It is horrifying that so many people in the public eye, both men and women, have responded to her article with abusive messages, with demands that she retract, with extraordinary claims that she has somehow ruined their childhoods, with accusations of her being ill-informed. We are saddened that some of those making such comments are strongly identified with the Labour Party, and are echoing the deeply concerning demands of some Labour members that those supporting organisations that promote women’s interests should be expelled from the Party.

We stand with J K Rowling and hope that Keir Starmer, to whom we have written twice requesting an opportunity to brief him without response, Marsha de Cordova (Shadow Women and Equalities, from whom we have also had no response to our request for a meeting) and others in the shadow cabinet will now recognise that we represent a view that needs to be heard and understood. In the light of all the publicity, across all media, that has ensued from the publication of Rowling’s article, Labour can scarcely dismiss our views as those of some annoying fringe.

We look forward to more signatories on our Declaration and to an invitation from the Labour leadership to discuss the issues we and J K Rowling have laid out.

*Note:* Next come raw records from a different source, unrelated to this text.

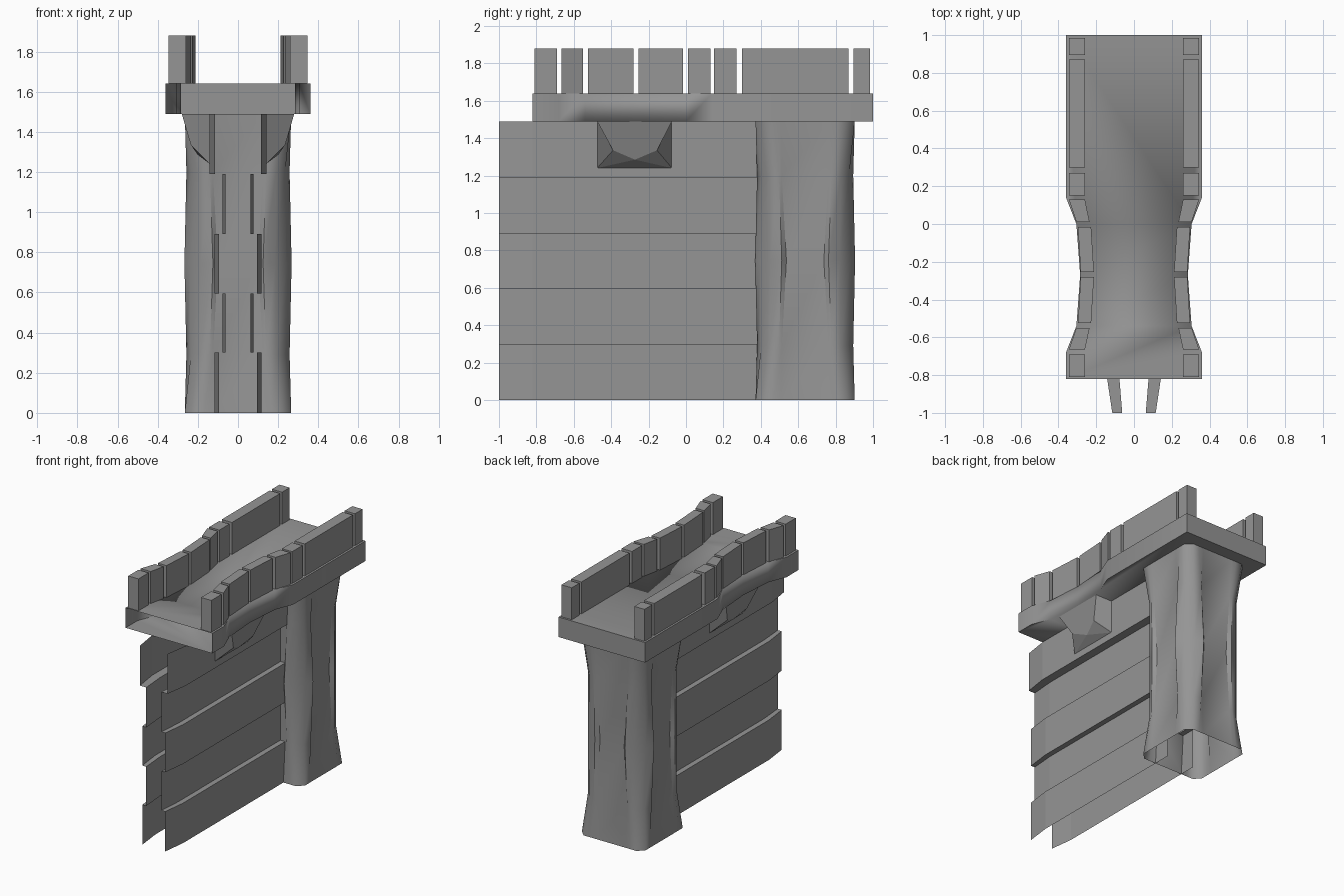
import bpy, bmesh

cube = bpy.data.objects.get("Cube")
if cube:
    bpy.data.objects.remove(cube)

stone = bpy.data.materials.new("grey_stone")
stone.use_nodes = True
GREY = (0.3, 0.3, 0.3, 1)
stone.diffuse_color = GREY
stone.node_tree.nodes["Principled BSDF"].inputs["Base Color"].default_value = GREY


def make(name, verts, faces, smooth=None):
    """Mesh object from points and faces, optionally smoothed below an angle."""
    mesh = bpy.data.meshes.new(name)
    mesh.from_pydata(verts, [], faces)
    mesh.materials.append(stone)
    obj = bpy.data.objects.new(name, mesh)
    bpy.context.collection.objects.link(obj)
    if smooth:
        bpy.ops.object.select_all(action='DESELECT')
        obj.select_set(True)
        bpy.context.view_layer.objects.active = obj
        bpy.ops.object.shade_smooth_by_angle(angle=smooth)
    return obj


def sided(name, verts, faces):
    """Build a +x part and its mirror image with outward winding kept."""
    make("left_" + name, verts, faces)
    make("right_" + name, [(-x, y, z) for x, y, z in verts], [f[::-1] for f in faces])


BOX = [(3, 2, 1, 0), (4, 5, 6, 7), (0, 1, 5, 4), (1, 2, 6, 5), (2, 3, 7, 6), (3, 0, 4, 7)]
DECK_LOW, DECK_TOP, MERLON_TOP = 1.49, 1.64, 1.88

# Deck: waisted slab with an open front end
edge = [(0.36, -0.82), (0.36, -0.68), (0.305, -0.54), (0.285, -0.27),
        (0.305, 0), (0.36, 0.14), (0.36, 1)]
outline = edge + [(-x, y) for x, y in reversed(edge)]
n = len(outline)
verts = [(x, y, z) for z in (DECK_LOW, DECK_TOP) for x, y in outline]
walls = [(i, i + 1, i + 1 + n, i + n) for i in range(n - 1)]
deck = make("deck", verts, [tuple(reversed(range(n))), tuple(range(n, 2 * n))] + walls)

# Soft shading on the lower edge of the waist only
for poly in deck.data.polygons:
    poly.use_smooth = True
for e in deck.data.edges:
    a, b = (deck.data.vertices[i].co for i in e.vertices)
    waist = all(-0.6 < p.y < 0.05 for p in (a, b))
    low = a.z < DECK_TOP and b.z < DECK_TOP
    upright = abs(a.z - b.z) > 0.01 and -0.7 < a.y < 0.2
    e.use_edge_sharp = not ((waist and low) or upright)

# Merlons along both edges: y start, y end, outer x at each end
merlons = [(-0.81, -0.69, 0.345, 0.345), (-0.665, -0.55, 0.345, 0.305),
           (-0.525, -0.28, 0.297, 0.282), (-0.255, -0.015, 0.282, 0.297),
           (0.01, 0.13, 0.305, 0.345), (0.15, 0.27, 0.345, 0.345),
           (0.3, 0.87, 0.345, 0.345), (0.895, 0.985, 0.345, 0.345)]
for k, (y0, y1, x0, x1) in enumerate(merlons):
    t0, t1 = (0.085 if x > 0.33 else 0.07 for x in (x0, x1))
    base = [(x0 - t0, y0), (x0, y0), (x1, y1), (x1 - t1, y1)]
    sided(f"merlon_{k + 1}", [(x, y, z) for z in (DECK_TOP, MERLON_TOP) for x, y in base], BOX)

# Side walls: stepped courses, bent inwards at the front
WIDE, SLIM, TOP = 0.117, 0.077, 0.142
heights = [0, 0.3, 0.595, 0.89, 1.19, 1.49]
verts, faces = [], []
for i, w in enumerate([WIDE, SLIM, WIDE, SLIM, TOP]):
    for z in heights[i:i + 2]:
        verts += [(w * 0.81, -1, z), (w, -0.82, z), (w, 0.5, z)]
for r in range(0, len(verts) - 3, 3):
    faces += [(r + c, r + c + 1, r + c + 4, r + c + 3) for c in range(2)]
sided("wall", verts, faces)

# Brackets under the waist of the deck
verts = [(0.28, -0.475, 1.49), (0.28, -0.075, 1.49), (0.235, -0.39, 1.335),
         (0.235, -0.155, 1.335), (0.2, -0.273, 1.285), (0.14, -0.475, 1.24),
         (0.14, -0.075, 1.24), (0.14, -0.475, 1.49), (0.14, -0.075, 1.49)]
faces = [(0, 2, 4, 3, 1), (2, 5, 4), (4, 5, 6), (4, 6, 3),
         (0, 7, 5, 2), (1, 3, 6, 8)]
sided("bracket", verts, [f[::-1] for f in faces])

# Tower: fluted column with corner piers, flared at both ends, open below
# Each level: height, then three (out, along) points of one eighth of the ring
foot = [(0.265, 0.13), (0.265, 0.17), (0.265, 0.22)]
neck = [(0.245, 0.125), (0.257, 0.14), (0.235, 0.19)]
waist = [(0.24, 0.1), (0.267, 0.125), (0.24, 0.185)]
levels = [(0, foot), (0.29, neck), (0.745, waist), (1.2, neck), (1.49, foot)]
CENTRE_Y = 0.637
verts, faces = [], []
for z, pts in levels:
    side = [(o, -a) for o, a in reversed(pts)] + pts
    for turn in range(4):
        for x, y in side:
            for _ in range(turn):
                x, y = -y, x
            verts.append((x, y + CENTRE_Y, z))
m = len(verts) // len(levels)
for r in range(len(levels) - 1):
    for i in range(m):
        j = (i + 1) % m
        faces.append((r * m + i, r * m + j, r * m + m + j, r * m + m + i))
make("tower", verts, faces, smooth=0.6)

Thank you, J K Rowling, for ensuring that these key issues cannot be ignored.